━━ Records supplied

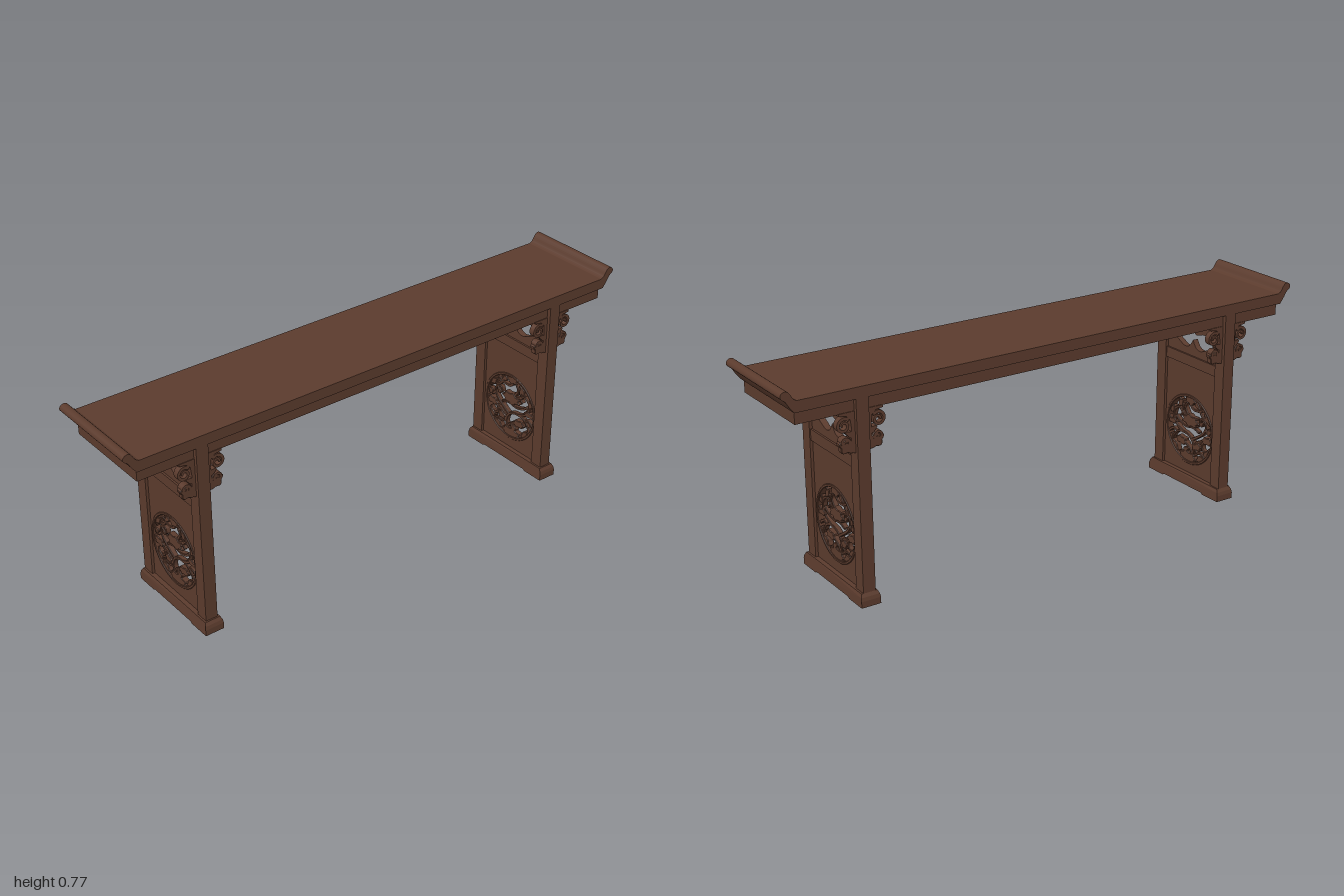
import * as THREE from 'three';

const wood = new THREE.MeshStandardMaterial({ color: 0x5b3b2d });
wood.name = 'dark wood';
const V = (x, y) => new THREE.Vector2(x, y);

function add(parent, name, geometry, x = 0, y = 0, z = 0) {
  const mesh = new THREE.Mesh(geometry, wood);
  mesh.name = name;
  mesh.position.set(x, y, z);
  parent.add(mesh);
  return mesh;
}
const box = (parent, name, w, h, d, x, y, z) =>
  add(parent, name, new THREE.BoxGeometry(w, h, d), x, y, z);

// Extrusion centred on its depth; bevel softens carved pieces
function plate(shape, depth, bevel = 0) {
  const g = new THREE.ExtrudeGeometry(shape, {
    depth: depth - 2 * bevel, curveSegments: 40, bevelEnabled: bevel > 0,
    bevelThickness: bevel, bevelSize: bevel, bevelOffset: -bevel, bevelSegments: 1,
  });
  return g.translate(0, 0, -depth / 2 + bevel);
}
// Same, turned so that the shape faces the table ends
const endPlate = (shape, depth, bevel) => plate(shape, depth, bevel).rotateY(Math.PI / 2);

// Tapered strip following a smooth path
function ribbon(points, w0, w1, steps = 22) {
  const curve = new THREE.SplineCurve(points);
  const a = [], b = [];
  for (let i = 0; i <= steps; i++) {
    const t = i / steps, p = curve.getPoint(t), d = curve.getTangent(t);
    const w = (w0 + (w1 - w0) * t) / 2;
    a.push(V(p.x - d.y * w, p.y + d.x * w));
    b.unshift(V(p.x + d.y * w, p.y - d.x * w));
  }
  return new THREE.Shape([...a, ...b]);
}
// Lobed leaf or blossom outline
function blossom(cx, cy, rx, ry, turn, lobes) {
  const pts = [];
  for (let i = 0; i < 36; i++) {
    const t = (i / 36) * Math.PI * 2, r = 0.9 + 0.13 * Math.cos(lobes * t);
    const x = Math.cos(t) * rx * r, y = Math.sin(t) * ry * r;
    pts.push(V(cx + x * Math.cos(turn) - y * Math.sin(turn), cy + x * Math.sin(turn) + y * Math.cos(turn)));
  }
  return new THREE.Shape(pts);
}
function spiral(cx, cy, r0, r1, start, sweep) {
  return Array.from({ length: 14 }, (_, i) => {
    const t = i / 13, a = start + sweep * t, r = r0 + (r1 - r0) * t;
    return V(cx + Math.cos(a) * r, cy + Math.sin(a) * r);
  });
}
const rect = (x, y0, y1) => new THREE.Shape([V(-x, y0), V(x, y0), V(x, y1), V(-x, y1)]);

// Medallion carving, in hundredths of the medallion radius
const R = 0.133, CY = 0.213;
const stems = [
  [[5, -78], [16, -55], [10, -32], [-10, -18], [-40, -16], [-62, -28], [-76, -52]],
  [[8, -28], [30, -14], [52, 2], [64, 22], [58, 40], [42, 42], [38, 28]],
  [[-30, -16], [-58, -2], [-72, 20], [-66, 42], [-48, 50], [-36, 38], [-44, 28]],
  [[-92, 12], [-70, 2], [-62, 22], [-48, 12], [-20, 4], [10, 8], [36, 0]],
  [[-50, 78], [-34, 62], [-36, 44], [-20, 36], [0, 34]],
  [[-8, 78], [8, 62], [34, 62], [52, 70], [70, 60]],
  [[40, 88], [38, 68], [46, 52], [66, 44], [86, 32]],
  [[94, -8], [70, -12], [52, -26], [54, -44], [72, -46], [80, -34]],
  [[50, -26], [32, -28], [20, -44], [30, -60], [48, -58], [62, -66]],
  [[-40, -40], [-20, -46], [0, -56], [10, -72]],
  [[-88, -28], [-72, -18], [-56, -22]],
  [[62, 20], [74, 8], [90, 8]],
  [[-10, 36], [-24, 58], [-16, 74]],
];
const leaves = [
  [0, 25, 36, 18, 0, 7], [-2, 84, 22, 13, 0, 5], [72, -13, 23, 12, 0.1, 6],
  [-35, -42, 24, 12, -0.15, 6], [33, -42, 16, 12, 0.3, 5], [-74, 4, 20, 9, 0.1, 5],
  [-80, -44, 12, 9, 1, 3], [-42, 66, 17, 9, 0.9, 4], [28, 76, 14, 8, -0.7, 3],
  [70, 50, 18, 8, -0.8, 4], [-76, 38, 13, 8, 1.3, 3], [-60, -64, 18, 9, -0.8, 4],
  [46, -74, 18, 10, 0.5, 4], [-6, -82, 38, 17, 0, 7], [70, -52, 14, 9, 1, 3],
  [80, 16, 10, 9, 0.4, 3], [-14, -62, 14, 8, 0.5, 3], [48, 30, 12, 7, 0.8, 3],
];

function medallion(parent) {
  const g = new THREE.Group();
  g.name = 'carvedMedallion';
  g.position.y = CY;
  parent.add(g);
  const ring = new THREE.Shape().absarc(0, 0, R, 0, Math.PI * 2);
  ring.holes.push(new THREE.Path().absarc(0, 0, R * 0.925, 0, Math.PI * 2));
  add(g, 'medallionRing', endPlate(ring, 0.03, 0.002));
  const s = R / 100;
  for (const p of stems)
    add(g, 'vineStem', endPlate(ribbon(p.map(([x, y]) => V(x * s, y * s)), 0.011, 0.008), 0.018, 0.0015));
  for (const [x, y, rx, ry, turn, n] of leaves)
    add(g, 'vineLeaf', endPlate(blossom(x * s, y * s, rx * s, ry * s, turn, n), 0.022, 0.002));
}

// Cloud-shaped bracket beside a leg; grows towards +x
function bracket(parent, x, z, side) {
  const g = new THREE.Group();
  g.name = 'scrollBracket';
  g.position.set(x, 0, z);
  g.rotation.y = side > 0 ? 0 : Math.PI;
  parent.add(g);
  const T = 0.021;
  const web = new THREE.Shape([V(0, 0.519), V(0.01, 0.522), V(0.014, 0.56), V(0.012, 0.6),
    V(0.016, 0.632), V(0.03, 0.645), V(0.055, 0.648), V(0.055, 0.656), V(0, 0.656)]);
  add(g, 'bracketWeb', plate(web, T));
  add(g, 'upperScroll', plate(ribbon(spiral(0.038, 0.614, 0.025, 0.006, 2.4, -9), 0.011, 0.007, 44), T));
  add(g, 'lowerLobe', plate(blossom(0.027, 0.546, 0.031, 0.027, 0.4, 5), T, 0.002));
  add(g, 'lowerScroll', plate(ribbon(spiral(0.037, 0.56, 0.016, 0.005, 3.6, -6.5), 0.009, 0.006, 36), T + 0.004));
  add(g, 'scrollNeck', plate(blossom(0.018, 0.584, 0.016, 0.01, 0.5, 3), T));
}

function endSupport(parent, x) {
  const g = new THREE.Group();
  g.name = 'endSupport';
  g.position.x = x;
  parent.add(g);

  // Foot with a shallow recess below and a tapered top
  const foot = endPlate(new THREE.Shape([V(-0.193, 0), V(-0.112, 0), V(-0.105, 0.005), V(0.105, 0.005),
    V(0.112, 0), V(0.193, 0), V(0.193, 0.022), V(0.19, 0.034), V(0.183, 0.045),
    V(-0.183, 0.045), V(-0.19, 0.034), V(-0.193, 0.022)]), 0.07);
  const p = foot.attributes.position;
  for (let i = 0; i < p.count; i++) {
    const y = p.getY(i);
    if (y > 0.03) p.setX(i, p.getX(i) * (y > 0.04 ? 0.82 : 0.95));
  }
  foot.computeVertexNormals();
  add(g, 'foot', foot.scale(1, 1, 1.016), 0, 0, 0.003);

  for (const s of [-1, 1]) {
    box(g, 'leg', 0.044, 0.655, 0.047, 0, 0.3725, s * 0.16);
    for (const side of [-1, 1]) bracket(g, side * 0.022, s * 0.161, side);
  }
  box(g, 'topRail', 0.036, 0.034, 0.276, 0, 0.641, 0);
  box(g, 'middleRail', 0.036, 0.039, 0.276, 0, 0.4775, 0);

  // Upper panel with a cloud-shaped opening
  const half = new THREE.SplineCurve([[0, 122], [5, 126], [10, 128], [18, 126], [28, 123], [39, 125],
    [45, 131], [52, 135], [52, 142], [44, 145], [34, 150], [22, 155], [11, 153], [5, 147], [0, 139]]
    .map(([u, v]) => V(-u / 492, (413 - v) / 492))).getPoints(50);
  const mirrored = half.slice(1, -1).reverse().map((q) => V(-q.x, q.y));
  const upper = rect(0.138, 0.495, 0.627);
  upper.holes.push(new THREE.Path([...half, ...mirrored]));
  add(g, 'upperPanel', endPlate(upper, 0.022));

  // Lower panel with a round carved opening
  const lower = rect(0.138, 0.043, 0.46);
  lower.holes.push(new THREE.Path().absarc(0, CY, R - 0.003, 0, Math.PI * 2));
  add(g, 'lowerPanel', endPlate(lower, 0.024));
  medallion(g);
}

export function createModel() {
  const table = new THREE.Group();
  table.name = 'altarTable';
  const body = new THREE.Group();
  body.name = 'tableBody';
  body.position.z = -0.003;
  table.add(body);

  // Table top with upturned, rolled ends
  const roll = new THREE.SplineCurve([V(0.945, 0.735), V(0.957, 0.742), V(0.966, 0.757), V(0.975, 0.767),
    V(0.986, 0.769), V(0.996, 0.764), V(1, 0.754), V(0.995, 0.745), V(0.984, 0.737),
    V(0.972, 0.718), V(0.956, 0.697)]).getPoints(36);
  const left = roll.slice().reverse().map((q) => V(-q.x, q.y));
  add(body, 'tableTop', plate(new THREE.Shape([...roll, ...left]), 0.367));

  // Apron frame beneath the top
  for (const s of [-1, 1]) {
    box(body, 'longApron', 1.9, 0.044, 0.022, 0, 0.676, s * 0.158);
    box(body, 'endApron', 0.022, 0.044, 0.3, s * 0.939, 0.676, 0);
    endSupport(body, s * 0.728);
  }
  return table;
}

━━━━
━━ Records supplied

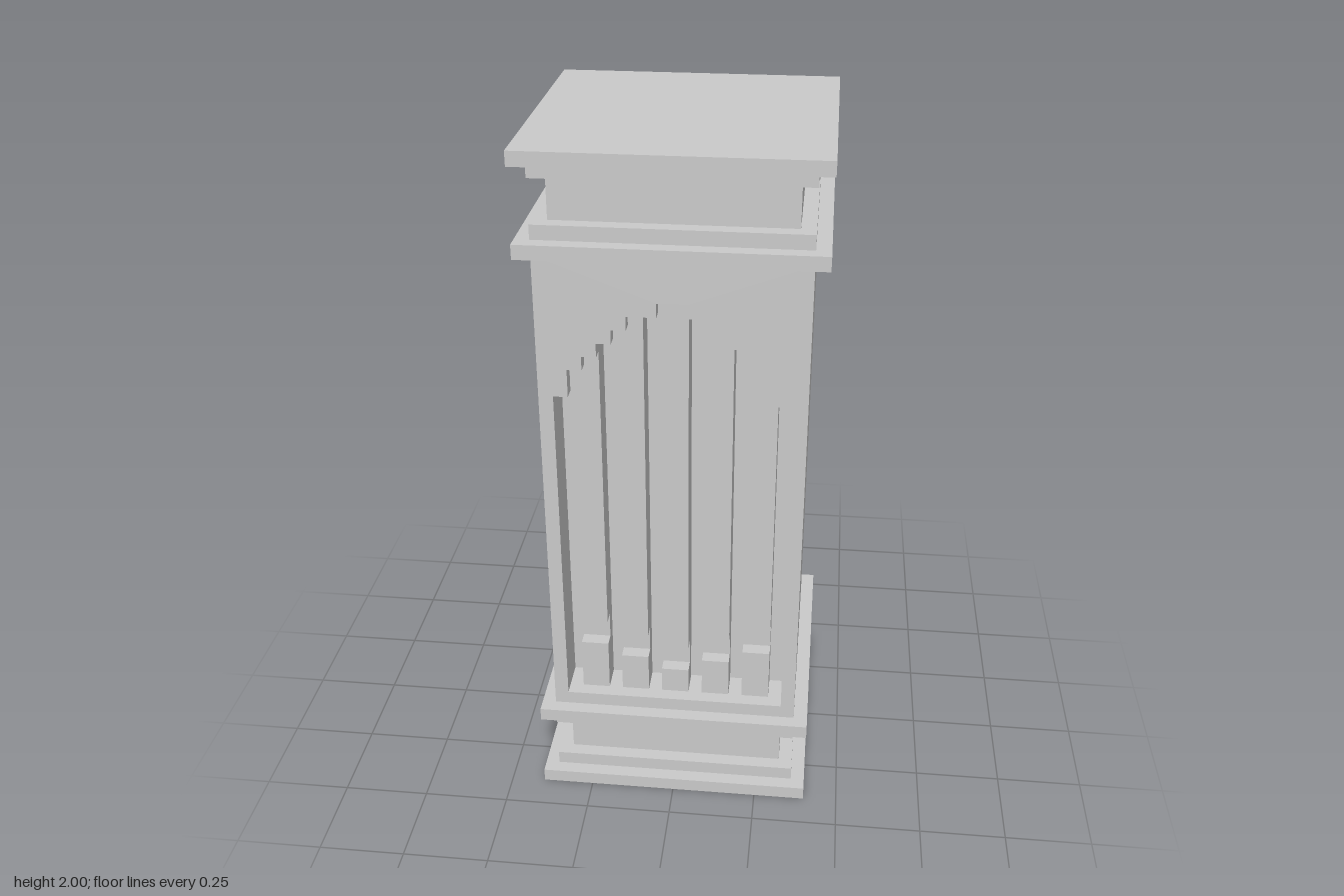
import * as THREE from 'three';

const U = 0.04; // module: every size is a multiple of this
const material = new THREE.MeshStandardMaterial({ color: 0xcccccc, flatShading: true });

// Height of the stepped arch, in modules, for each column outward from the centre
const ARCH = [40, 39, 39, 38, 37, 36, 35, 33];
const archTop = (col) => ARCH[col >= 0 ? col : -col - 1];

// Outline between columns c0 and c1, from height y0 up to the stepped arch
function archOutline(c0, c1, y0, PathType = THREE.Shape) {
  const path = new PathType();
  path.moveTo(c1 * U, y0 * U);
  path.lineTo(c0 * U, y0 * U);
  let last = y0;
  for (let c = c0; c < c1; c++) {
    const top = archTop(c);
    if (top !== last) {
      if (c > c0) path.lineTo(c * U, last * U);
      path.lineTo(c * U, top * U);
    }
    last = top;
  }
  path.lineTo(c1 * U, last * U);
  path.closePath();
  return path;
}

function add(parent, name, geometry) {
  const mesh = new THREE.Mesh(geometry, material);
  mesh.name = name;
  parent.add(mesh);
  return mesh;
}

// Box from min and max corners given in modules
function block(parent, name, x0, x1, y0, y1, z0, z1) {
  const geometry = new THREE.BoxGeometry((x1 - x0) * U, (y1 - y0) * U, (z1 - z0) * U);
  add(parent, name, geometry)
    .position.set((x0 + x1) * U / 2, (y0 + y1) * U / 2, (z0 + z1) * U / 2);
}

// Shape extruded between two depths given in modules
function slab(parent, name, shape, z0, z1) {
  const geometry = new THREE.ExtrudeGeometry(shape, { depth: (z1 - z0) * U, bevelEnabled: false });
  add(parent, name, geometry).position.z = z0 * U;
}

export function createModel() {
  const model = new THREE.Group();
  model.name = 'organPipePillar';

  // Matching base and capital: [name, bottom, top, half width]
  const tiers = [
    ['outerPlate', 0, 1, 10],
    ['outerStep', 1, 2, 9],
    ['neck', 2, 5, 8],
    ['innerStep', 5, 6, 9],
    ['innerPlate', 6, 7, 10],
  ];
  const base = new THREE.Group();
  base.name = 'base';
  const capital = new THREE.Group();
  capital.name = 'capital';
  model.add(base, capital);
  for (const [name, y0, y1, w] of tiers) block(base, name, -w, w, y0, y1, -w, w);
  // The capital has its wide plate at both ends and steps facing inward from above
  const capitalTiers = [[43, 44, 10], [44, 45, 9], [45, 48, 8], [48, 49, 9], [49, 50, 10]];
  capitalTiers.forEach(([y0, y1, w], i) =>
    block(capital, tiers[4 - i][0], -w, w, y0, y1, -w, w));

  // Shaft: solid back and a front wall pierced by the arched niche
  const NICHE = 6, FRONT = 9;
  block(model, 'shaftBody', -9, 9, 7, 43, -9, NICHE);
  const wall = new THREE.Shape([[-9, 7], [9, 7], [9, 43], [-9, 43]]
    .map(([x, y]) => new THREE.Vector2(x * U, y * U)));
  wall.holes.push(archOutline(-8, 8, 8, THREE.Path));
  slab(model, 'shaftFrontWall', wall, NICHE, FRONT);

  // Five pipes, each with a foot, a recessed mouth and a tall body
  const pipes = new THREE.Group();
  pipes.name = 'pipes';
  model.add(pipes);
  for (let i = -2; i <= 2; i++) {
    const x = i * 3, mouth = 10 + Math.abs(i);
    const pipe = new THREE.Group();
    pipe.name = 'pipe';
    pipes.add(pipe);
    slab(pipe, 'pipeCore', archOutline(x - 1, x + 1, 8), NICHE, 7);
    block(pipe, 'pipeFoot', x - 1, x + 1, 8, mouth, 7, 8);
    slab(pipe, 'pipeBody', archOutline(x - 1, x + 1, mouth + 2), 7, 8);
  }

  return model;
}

━━━━

Work to complete
List all lines from the entries that include the word "endPlate".

Written solution
const endPlate = (shape, depth, bevel) => plate(shape, depth, bevel).rotateY(Math.PI / 2);
  add(g, 'medallionRing', endPlate(ring, 0.03, 0.002));
    add(g, 'vineStem', endPlate(ribbon(p.map(([x, y]) => V(x * s, y * s)), 0.011, 0.008), 0.018, 0.0015));
    add(g, 'vineLeaf', endPlate(blossom(x * s, y * s, rx * s, ry * s, turn, n), 0.022, 0.002));
  const foot = endPlate(new THREE.Shape([V(-0.193, 0), V(-0.112, 0), V(-0.105, 0.005), V(0.105, 0.005),
  add(g, 'upperPanel', endPlate(upper, 0.022));
  add(g, 'lowerPanel', endPlate(lower, 0.024));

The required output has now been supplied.